This lockdown is more complicated. Public tolerance has weakened since the “in this together” approach shown by the public to the March-May shutdown. Presenting it as being temporary in nature made that lockdown more tolerable. This time around it seems less temporary because of the acceptance now that Level 5 will merely suppress the virus, not eliminate it.

"Early in the pandemic people were told that if they stick with restrictions for a few weeks, things might return to normal, but this time it is different and more difficult to accept. It is the unknown and the unpredictability of how it might work makes it difficult," says Dr Ana Maria Clarke at the Mater Hospital.

Even the reward that compliance might lead to a more normal Christmas may not help.

“When a pandemic is at play, and restrictions are imposed, all of the research suggests that it has the potential to increase suicide rates and it can have severe implications, psychologically and emotionally, for people. I think a certain amount of that is going to happen, regardless of the social bubbles, regardless of keeping Christmas in play,” says Galavan.

To help over the weeks ahead, Kelly would like to see greater emphasis from the Government and State officials on the “permissions” rather than the “prohibitions” in the public guidance, given the awareness of the mental health implications of Covid-19 and the restrictions.

“I would like to see the message that going out for a walk every day with members of your household is permitted for physical and mental health. That message needs to be stronger and clearer. There are sectors of the population that need the permission emphasised to them,” he says.

McWilliams of Saint John of God Hospital says it is important to remember that people with severe and enduring mental illness can be among the most resilient of people.

“A lot of people will manage generally. We have done tough stuff before as a country. We went through an economic crash 12 years ago and we have the ability to deal with hardship if we need to,” he says.

The reward of “more leeway around Christmas time” and the ability to take “a bit of a break” from the public restrictions, amid the longer wait for a vaccine for Covid-19, will offer hope.

“It is important to maintain hope,” he says. “Things will get better.”

Quotes from people in therapy come from a psychotherapist in private practice

If you are affected by any of these issues, please contact Pieta House on 1800-247247 or the Samaritans by telephoning 116123 for free, or emailing jo@samaritans.ie
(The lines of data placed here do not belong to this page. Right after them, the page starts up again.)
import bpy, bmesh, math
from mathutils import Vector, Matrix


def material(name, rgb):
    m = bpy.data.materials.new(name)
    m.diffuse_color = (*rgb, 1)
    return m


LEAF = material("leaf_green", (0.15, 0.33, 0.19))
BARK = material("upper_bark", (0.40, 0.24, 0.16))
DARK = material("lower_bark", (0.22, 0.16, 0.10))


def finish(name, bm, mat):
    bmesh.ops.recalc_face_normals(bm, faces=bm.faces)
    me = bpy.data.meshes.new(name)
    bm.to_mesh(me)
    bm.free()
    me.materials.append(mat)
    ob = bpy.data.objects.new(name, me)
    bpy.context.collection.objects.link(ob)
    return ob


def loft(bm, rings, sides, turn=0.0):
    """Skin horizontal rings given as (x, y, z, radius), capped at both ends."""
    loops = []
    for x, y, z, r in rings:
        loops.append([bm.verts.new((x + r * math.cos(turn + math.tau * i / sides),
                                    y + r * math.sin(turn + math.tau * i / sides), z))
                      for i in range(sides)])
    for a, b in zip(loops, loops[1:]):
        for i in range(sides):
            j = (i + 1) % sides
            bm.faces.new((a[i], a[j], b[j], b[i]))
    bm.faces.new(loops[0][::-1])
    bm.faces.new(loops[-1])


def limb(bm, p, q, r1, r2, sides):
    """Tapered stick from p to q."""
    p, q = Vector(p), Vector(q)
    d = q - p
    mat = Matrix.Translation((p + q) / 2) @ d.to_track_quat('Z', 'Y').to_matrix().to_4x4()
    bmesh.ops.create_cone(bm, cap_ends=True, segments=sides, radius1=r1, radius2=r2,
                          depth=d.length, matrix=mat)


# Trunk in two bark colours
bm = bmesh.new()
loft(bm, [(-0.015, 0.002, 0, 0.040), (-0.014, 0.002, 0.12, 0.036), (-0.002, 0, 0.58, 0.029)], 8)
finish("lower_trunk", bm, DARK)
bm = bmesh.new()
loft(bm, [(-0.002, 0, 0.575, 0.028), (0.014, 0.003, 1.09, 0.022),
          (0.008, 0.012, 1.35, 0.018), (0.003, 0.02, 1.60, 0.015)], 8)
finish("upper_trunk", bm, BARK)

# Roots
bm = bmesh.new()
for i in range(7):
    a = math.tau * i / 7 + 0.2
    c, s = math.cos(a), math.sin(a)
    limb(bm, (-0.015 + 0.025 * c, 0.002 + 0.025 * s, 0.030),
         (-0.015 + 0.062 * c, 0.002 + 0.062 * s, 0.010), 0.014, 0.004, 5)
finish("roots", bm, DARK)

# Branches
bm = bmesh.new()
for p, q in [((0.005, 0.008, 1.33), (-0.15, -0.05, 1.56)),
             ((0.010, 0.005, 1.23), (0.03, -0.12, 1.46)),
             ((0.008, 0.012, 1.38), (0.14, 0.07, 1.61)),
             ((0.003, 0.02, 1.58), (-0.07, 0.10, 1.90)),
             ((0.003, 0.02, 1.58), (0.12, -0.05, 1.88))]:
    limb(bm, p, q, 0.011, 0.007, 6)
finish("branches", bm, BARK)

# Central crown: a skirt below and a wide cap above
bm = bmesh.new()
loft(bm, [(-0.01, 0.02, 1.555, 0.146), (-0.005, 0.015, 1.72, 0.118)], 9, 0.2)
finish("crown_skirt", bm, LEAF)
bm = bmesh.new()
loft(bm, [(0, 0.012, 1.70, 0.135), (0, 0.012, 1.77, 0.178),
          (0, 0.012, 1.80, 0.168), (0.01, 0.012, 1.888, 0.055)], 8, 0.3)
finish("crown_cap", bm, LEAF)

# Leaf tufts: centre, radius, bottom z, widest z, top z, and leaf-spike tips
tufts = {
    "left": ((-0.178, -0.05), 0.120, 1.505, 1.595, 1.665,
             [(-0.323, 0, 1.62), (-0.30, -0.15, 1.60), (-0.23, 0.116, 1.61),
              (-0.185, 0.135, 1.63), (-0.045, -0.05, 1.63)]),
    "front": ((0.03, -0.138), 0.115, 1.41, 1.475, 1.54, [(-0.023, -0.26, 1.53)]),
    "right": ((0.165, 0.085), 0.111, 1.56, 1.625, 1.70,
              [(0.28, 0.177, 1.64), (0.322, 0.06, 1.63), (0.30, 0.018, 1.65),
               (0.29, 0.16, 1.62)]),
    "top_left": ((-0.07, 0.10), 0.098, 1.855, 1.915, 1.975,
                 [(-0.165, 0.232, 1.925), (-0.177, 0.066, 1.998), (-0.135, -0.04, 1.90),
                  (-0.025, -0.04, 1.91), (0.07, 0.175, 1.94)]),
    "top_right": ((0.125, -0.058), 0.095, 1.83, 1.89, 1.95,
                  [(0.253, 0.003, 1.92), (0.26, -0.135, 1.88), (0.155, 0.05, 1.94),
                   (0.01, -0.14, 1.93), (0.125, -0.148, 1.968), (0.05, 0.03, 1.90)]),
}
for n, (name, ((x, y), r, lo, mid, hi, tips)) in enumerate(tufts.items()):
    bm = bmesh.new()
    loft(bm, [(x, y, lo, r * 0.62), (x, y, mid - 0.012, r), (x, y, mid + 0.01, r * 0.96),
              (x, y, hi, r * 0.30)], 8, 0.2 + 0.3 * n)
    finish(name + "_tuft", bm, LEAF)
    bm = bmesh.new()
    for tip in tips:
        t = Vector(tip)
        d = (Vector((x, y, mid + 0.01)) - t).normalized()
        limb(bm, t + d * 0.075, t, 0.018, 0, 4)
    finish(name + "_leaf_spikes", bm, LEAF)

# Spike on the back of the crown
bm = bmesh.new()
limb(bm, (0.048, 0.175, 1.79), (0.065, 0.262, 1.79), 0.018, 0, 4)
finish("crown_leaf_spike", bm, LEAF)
Simon Carswell

Simon Carswell

Simon Carswell is The Irish Times’s Public Affairs Editor and former Washington correspondent